A satisfactory action movie. This is about a retired hitman (Keanu Reeves), who decides to pick back up the ol’ gun and holster when some no good Russian gangsters rob/assault him one night, stealing his car and killing his dog in the process. I think this may have been overhyped for me; when this debuted at Fantastic Fest, many a person clamored on and on about how cool the action is. Now that I’ve seen it, I’ll say that it is pretty slick, but this is almost exactly the same movie that The Equalizer is, except thankfully, this is 30 minutes shorter.
Stories about former mercenary killers getting dragged back into the game on a revenge fueled kill fest kind of have a formula.
This is pretty cool and stylish, and while it may be better than most, I still found myself unable to make any sort of strong connection with this movie, as it really isn’t anything I haven’t seen before. The fighting choreography is pretty well done, but it never reaches anything groundbreaking like The Raid.

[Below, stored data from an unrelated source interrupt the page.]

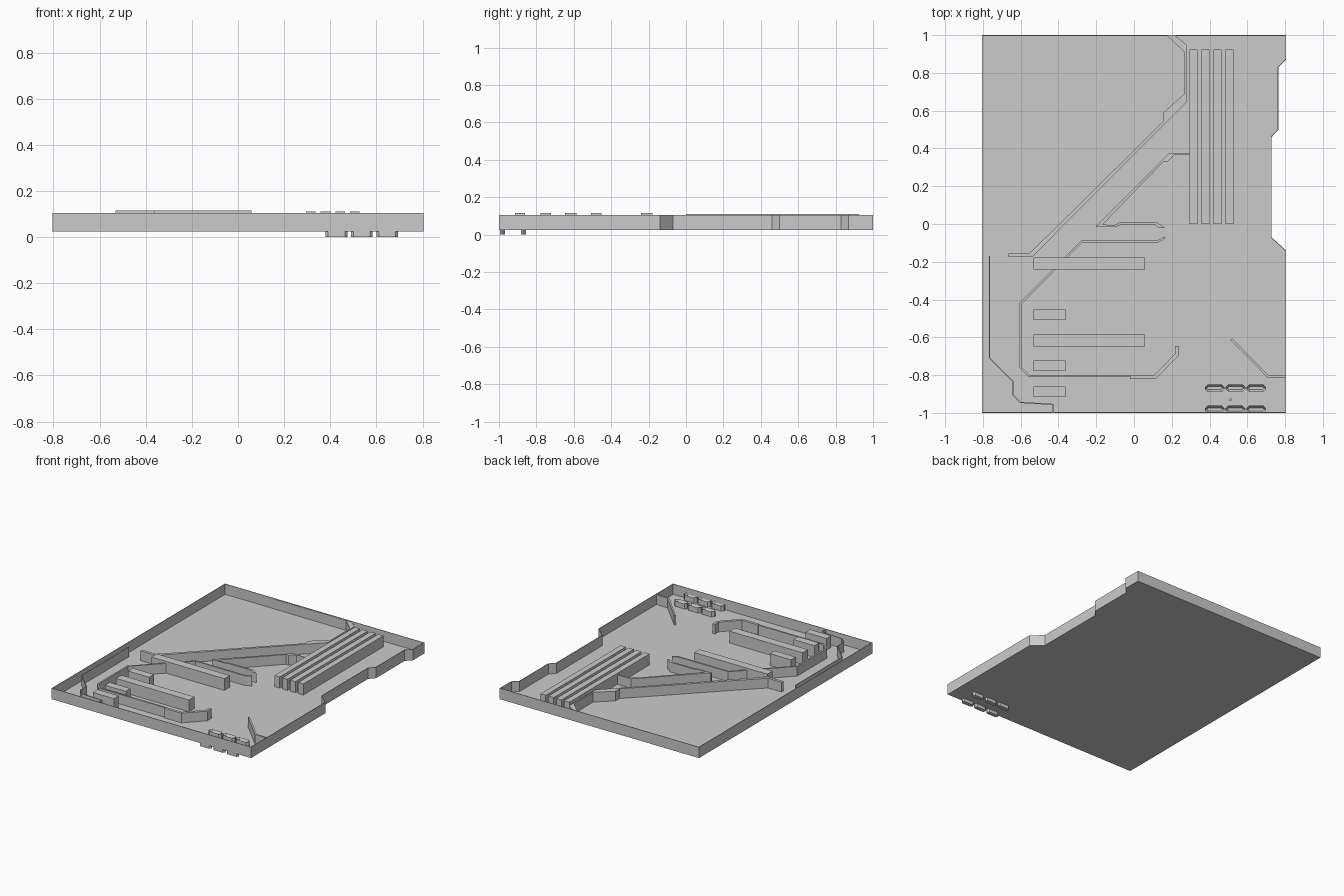
import bpy, bmesh
from mathutils import Vector

if "Cube" in bpy.data.objects:
    bpy.data.objects.remove(bpy.data.objects["Cube"])

grey = bpy.data.materials.new("plain grey")
grey.diffuse_color = (0.6, 0.6, 0.6, 1)
grey.use_nodes = True
grey.node_tree.nodes["Principled BSDF"].inputs["Base Color"].default_value = grey.diffuse_color
FLOOR, RIM = 0.025, 0.105


def finish(name, bm):
    bmesh.ops.recalc_face_normals(bm, faces=bm.faces[:])
    me = bpy.data.meshes.new(name)
    bm.to_mesh(me)
    bm.free()
    me.materials.append(grey)
    ob = bpy.data.objects.new(name, me)
    bpy.context.collection.objects.link(ob)
    return ob


def prism(name, pts, z0, z1, slot=0):
    """Flat outline extruded upwards, optionally with a slot sunk into the top."""
    bm = bmesh.new()
    face = bm.faces.new([bm.verts.new((x, y, z0)) for x, y in pts])
    res = bmesh.ops.extrude_face_region(bm, geom=[face], use_keep_orig=True)
    for v in res["geom"]:
        if isinstance(v, bmesh.types.BMVert):
            v.co.z = z1
    bmesh.ops.recalc_face_normals(bm, faces=bm.faces[:])
    if slot:
        bm.faces.ensure_lookup_table()
        top = [f for f in bm.faces if f.normal.z > 0.9]
        bmesh.ops.inset_region(bm, faces=top, thickness=slot)
        for v in {v for f in top for v in f.verts}:
            v.co.z -= 0.02
    return finish(name, bm)


def box(name, x0, x1, y0, y1, z0, z1):
    return prism(name, [(x0, y0), (x1, y0), (x1, y1), (x0, y1)], z0, z1)


def offset(pts, d, closed=False):
    """Mitred copy of a path, shifted to its left by d."""
    p, out, n = [Vector(q) for q in pts], [], len(pts)
    for i in range(n):
        a = p[i] - p[i - 1] if i or closed else p[1] - p[0]
        b = p[(i + 1) % n] - p[i] if i < n - 1 or closed else a
        na = Vector((-a.y, a.x)).normalized()
        nb = Vector((-b.y, b.x)).normalized()
        out.append(tuple(p[i] + (na + nb) * d / (1 + na.dot(nb))))
    return out


def strip(name, pts, width, top):
    """Upright wall of constant thickness following a path."""
    left, right = offset(pts, width / 2), offset(pts, -width / 2)
    return prism(name, left + right[::-1], FLOOR, top)


# Tray floor and its thin rim, with the stepped right edge
outline = [(-.805, -1), (.805, -1), (.805, -.14), (.728, -.07), (.728, .46),
           (.765, .5), (.765, .83), (.805, .87), (.805, 1), (-.805, 1)]
prism("tray_floor", outline, FLOOR, FLOOR + .004)
inner = offset(outline, .004, True)
bm = bmesh.new()
rings = [[bm.verts.new((x, y, z)) for x, y in ring]
         for ring, z in ((outline, FLOOR), (outline, RIM), (inner, RIM), (inner, FLOOR))]
n = len(outline)
for k in range(4):
    for i in range(n):
        j, m = (i + 1) % n, (k + 1) % 4
        bm.faces.new([rings[k][i], rings[k][j], rings[m][j], rings[m][i]])
finish("tray_rim", bm)

# Four long bars
for i in range(4):
    x = .295 + i * .0635
    box(f"long_bar_{i + 1}", x, x + .042, 0, .925, FLOOR, .11)

# Wide and short slot blocks
for i, y in enumerate((-.24, -.648)):
    box(f"wide_block_{i + 1}", -.532, .058, y, y + .062, FLOOR, .115)
for i, y in enumerate((-.507, -.777, -.915)):
    box(f"short_block_{i + 1}", -.532, -.362, y, y + .055, FLOOR, .115)

# Long diagonal wall running up to the back edge
prism("long_diagonal_wall", [
    (-.415, 1), (-.415, .994), (.178, .994), (.267, .91), (.267, .69), (.156, .59),
    (.156, .545), (-.405, -.01), (-.555, -.155), (-.665, -.155), (-.665, -.175),
    (-.54, -.175), (.278, .645), (.278, .95), (.215, 1)], FLOOR, .1)

# Middle diagonal wall with its lower arm
prism("middle_diagonal_wall", [
    (.295, .372), (.183, .372), (-.2, -.01), (-.09, -.01), (-.165, -.002),
    (.156, .33), (.178, .33), (.215, .366), (.295, .366)], FLOOR, .1)
prism("middle_arm", [
    (-.2, -.012), (-.09, -.012), (-.07, -.003), (.105, -.003), (.132, -.02),
    (.163, -.02), (.12, .01), (-.075, .01), (-.1, -.004), (-.2, -.004)], FLOOR, .1)

# Hooked wall wrapping around the blocks
strip("hooked_wall", [(.163, -.072), (.125, -.093), (-.277, -.093), (-.6, -.42),
                      (-.6, -.76), (-.555, -.805), (-.025, -.805)], .012, .1)
strip("hook_tail", [(-.02, -.81), (.112, -.81), (.228, -.69), (.228, -.645)], .02, .1)

# Thin left wall and short front right wall
strip("left_wall", [(-.765, -.17), (-.765, -.71), (-.64, -.835), (-.64, -.905),
                    (-.6, -.945), (-.43, -.955), (-.43, -.998)], .006, .1)
strip("corner_wall", [(.515, -.61), (.71, -.808), (.803, -.808)], .012, .1)

# Two rows of clips passing through the floor
for r, y in enumerate((-.869, -.981)):
    for c in range(3):
        x, w, h, k = .427 + c * .11, .052, .019, .014
        clip = [(x - w + k, y - h), (x + w - k, y - h), (x + w, y - h + k), (x + w, y + h - k),
                (x + w - k, y + h), (x - w + k, y + h), (x - w, y + h - k), (x - w, y - h + k)]
        prism(f"clip_{r + 1}_{c + 1}", clip, FLOOR, .068, .012)
        foot = offset(clip, .005, True)
        prism(f"clip_foot_{r + 1}_{c + 1}", foot, 0, FLOOR + .002)

# Small locating pin
box("locating_pin", .505, .517, -.936, -.924, FLOOR, .04)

This mostly feels cold and calculated, which also hindered me from completely getting on board with this; any movie that offs a defenseless animal in cold blood knows exactly what it’s doing, and it is obvious to see that this is only here to get you to want to see the antagonists meet their maker via manipulating you.
Although to be fair, this is Theon Greyjoy we’re talking about here, and he can’t help but be a sniveling bastard.
I really feel that I should have ended up liking this more, as they do a good job of building the legend behind the main character, and have a smart protagonist who has clearly watched Zombieland, because he knows how to double-tap. They keep it simple, and they make the intelligent decision to keep Keanu’s dialogue short and limited, which all of his best movies do (see: the Matrix). He’s kind of a badass with a code, and the kind of guy that will stab you in the throat and stare you down as life leaves your eyes. The gunplay to cool house music works for the most part, and I even like the preposterous idea that somewhere, there is a hotel of deadly killers politely agreeing to keep their weapons holstered so as to cordially have a relaxing time. There are a lot of individual elements that I like here, but there’s just something intangible that kept me from falling in love with this.
John Wick (2014) ***
– Critic for Hire